  • Oh, yeah. My thesis. Guess I should work on that. Any anthropologists/linguists out there that want to read it, give me a shout.
  • Relationships. Getting in to grad school is about massaging those relationships. You've got to forge them all over and then not let them fall away. Send cards. Smile at their brilliance. These people will be your coworkers for the next 35 years so you'd better get used to their quirks.
  • Lucky me, I go to a shitty school where the maximum reward per year is $500.00 . So, I also get to work full-time to support myself through all this.

Thus ends the whining. For all these reasons, I don't get to to to my cousin's cabin this weekend and whoop it up with my boys. Too bad, I had fireworks and firearms to contribute.

Monday, October 24, 2005


Hey all;

Last night we had an impromptu (read: unexpected) flash of genius in the tenpura pan. E was tired and didn't want to cook but she mentioned wanting zucchini. When I was a young'un I hated zucchini more than anything, but now I like it fine. Still, I wasn't up for just making some sort of stir-fry with them. I looked in the cabinet for my old friend, and there it was staring back at me on the first shelf...tenpura batter. Aaaaah yeah.

Now, the secret to good tenpura (aside from using a good oil such as peanut) is of course in the batter. You have got to keep that stuff cold if you want the finished product to have those little waving arms of crispy batter that they do in the restaurants. Thanks to Yoko for pointing this out to me. Now I keep my batter in the freezer when I'm not dipping into it, and I also have an ice cube in the mix just to help it along. Change the ice cube regularly to prevent the batter from thinning. Another measure of prevention against this (since the vegetables you're going to be cooking will be wet too) is to make the batter a bit stiff in the first place so it can handle the extra H2O.

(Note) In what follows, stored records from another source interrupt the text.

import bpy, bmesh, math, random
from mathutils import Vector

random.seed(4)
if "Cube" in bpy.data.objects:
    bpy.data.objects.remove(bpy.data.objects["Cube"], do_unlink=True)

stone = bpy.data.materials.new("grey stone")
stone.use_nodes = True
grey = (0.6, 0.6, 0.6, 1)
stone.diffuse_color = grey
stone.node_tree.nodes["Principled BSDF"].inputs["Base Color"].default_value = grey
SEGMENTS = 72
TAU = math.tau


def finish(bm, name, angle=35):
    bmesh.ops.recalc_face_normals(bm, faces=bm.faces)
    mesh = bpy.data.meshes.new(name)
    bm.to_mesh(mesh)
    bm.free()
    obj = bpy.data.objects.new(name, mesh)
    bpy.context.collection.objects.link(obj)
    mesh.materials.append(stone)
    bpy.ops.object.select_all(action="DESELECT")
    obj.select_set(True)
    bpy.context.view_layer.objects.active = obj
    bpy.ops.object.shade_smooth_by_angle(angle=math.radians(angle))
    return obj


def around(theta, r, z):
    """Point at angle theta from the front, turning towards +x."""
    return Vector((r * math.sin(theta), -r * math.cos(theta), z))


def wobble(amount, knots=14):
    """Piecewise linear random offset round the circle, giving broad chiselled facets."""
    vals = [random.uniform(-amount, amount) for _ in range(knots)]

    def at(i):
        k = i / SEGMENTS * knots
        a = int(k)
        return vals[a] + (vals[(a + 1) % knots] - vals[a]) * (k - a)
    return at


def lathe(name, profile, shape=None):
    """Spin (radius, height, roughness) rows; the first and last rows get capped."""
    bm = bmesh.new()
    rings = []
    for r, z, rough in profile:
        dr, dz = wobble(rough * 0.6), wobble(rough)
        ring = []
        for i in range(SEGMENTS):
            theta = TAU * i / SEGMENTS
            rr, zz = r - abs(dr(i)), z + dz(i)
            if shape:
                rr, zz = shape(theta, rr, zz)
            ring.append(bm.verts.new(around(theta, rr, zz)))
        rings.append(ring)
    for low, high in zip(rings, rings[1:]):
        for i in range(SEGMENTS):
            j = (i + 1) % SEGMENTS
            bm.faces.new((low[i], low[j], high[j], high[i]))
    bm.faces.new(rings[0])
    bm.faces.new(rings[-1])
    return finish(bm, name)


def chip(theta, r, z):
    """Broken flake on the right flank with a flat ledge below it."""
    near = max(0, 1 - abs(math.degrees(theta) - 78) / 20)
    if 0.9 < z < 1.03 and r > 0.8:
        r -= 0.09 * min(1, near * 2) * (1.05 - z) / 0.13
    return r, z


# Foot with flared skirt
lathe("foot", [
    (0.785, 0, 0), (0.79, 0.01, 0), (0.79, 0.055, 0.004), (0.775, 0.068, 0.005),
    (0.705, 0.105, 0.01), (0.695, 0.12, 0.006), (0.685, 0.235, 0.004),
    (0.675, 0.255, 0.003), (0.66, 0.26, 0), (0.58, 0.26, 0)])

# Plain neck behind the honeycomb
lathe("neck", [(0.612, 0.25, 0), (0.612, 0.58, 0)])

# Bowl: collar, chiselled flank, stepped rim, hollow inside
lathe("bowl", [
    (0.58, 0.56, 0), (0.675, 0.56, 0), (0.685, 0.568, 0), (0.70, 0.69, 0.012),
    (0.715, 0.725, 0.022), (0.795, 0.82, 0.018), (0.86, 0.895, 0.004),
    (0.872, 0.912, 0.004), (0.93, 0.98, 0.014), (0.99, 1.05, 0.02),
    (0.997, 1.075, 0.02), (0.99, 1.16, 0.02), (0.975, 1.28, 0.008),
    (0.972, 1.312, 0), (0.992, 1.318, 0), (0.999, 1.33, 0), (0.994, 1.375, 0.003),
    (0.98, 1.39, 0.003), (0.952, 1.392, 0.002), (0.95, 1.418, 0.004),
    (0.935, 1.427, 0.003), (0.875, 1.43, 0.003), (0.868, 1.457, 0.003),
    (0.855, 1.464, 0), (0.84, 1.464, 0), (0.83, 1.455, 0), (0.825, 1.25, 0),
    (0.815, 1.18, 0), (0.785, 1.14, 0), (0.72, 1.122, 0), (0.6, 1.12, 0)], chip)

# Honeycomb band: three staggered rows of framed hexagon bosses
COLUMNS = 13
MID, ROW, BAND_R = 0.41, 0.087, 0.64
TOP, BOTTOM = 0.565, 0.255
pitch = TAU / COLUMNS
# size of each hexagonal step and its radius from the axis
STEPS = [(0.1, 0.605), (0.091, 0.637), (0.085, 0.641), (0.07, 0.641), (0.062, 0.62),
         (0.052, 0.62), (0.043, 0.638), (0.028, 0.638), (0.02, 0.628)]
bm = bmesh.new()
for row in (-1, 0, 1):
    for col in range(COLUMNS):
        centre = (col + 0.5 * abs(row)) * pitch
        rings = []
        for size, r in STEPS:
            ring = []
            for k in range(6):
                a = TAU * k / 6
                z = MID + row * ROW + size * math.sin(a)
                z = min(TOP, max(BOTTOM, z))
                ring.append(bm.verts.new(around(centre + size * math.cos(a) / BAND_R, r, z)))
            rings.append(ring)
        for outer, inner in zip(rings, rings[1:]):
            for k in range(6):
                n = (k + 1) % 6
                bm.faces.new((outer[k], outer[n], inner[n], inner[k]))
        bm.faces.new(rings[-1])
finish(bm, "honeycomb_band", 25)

It's no stroke of genius to take out vegetables and start battering and frying them. Naturally I cut up a homegrown kabocha and threw that in the mix, also present was an onion and the aforementioned zucchini. What was the real kicker though was that I started tenpura-ing halved serrano and jalapeño peppers. E was like to die when they came out; I think she ate more peppers than zucchini. I have tenpurad several uncommon vegetables and I would like to propose a CaliforniAsian fusion dish starring several of these: Gilroy elephant garlic, Santa Barbara Haas avocados, SoCal's Kabocha (yes, it's where Japan gets its Kabocha from) and the central valley's own Jalapeño peppers. For a base why not eat it with some Californian-grown hinode or calrose Japanese short grain rice?

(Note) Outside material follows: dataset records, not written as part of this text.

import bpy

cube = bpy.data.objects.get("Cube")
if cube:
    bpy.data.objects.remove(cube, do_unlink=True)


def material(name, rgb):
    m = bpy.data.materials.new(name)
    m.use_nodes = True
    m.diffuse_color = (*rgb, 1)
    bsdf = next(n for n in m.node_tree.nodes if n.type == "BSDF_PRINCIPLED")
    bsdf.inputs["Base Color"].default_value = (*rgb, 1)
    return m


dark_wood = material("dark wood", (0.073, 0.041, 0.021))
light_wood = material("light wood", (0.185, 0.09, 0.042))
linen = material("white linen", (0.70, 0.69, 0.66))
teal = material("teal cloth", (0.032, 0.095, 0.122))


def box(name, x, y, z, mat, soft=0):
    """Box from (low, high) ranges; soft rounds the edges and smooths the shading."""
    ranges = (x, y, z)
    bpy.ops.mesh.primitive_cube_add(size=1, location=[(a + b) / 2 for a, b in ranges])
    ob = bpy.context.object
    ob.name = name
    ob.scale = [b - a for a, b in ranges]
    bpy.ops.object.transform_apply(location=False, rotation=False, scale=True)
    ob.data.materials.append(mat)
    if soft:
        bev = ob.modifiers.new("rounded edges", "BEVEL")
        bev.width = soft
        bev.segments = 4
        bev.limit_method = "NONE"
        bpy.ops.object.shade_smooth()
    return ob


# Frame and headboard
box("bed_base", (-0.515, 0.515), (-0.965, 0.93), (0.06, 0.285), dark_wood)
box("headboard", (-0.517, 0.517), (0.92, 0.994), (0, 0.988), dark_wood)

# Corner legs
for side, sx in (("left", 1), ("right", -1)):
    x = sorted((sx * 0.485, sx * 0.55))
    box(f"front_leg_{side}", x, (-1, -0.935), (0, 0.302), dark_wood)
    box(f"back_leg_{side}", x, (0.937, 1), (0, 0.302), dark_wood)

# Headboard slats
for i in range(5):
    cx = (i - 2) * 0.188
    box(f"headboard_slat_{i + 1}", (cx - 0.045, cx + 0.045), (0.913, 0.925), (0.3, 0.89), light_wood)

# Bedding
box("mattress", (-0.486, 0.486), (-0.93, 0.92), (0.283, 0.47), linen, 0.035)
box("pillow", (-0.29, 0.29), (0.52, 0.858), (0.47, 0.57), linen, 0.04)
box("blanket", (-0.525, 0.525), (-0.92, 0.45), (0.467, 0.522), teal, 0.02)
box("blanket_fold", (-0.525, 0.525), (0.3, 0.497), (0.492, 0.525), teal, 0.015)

An orthographic note: why am I writing it t-e-n-pura, you might ask? Don't Japanese restaurants spell it "tempura"?
You are correct. However, this is what I'd like to call an orthographic representation of an articulatory assimilative event. See, the word 'tenpura' is made up of two Chinese characters that the Japanese have appropriated for their own use: Ten ('heaven') and Pura (I believe it is a shortened form of "abura", 'oil', changing to /p/ from /b/ in a devoicing assimilation to the T...but I digress). So when you are saying 'tenpura', even when you attempt to say it with an N- sound, the various parts of your mouth begin to anticipate the bilabial P- sound you are about to make, and turn the N into another bilabial, M.

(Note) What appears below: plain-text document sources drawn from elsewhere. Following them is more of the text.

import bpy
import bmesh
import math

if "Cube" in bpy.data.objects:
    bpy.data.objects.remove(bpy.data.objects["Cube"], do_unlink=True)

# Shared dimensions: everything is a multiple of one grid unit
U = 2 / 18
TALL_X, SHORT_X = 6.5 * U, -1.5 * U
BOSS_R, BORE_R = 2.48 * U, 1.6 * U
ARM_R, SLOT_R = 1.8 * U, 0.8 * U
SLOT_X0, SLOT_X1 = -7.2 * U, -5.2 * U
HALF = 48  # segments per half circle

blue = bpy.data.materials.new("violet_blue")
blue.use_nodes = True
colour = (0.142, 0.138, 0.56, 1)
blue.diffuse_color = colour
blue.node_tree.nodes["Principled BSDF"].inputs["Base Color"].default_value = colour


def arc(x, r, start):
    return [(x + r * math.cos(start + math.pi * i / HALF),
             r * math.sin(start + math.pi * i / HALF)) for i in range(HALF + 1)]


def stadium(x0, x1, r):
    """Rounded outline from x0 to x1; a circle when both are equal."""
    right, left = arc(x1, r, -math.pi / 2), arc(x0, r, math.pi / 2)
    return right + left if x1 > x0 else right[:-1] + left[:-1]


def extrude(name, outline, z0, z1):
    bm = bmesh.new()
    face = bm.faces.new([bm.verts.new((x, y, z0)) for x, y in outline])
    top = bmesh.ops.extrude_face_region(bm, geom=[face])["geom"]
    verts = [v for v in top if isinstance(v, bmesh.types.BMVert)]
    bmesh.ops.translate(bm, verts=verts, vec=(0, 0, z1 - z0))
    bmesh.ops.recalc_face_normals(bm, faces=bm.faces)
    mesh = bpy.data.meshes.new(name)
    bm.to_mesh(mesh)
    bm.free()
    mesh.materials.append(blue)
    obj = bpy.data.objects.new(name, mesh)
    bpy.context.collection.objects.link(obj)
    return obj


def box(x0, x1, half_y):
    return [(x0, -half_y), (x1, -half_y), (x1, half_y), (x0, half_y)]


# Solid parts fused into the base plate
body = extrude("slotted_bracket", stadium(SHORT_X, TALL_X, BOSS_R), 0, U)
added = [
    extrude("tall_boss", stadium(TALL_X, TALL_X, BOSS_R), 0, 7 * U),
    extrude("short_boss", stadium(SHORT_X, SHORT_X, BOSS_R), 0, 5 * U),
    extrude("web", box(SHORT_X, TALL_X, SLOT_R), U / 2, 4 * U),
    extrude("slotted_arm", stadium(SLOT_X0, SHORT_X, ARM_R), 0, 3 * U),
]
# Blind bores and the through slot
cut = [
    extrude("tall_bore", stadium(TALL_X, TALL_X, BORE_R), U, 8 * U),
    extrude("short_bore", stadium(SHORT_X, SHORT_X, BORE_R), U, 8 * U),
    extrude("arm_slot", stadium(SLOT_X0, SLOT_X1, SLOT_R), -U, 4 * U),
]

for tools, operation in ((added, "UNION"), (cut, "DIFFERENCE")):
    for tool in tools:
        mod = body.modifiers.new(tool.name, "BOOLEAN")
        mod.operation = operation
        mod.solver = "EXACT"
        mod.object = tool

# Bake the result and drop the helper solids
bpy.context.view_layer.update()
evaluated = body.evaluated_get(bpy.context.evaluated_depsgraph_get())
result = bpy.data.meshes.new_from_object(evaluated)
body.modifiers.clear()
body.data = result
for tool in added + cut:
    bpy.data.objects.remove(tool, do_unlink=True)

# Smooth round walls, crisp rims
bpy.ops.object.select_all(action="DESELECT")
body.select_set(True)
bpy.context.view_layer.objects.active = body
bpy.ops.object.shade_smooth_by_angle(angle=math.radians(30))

Anyways, the original pun was meant to convey that this tenpura gets a 10 from the American judges. Just ask Dr. Science.

Thursday, October 06, 2005

be very quiet...I'm hunting rillettes...

Your host has been most busy of late. I'm just stopping in to talk about the yorkshire puddings we made last night with some rabbit rillette from the fatted calf. God DAMN but they were good. E tried to insist that we only make 4 of the dozen puddings with rillette, but I persisted and we did 6/12 of them with it. She ended up eating two of the rillette ones because they were FAR SUPERIOR to butter. We still have to try manteca some time.

We polished off the puddings while watching the castle battle scene from Army of Darkness. Good times.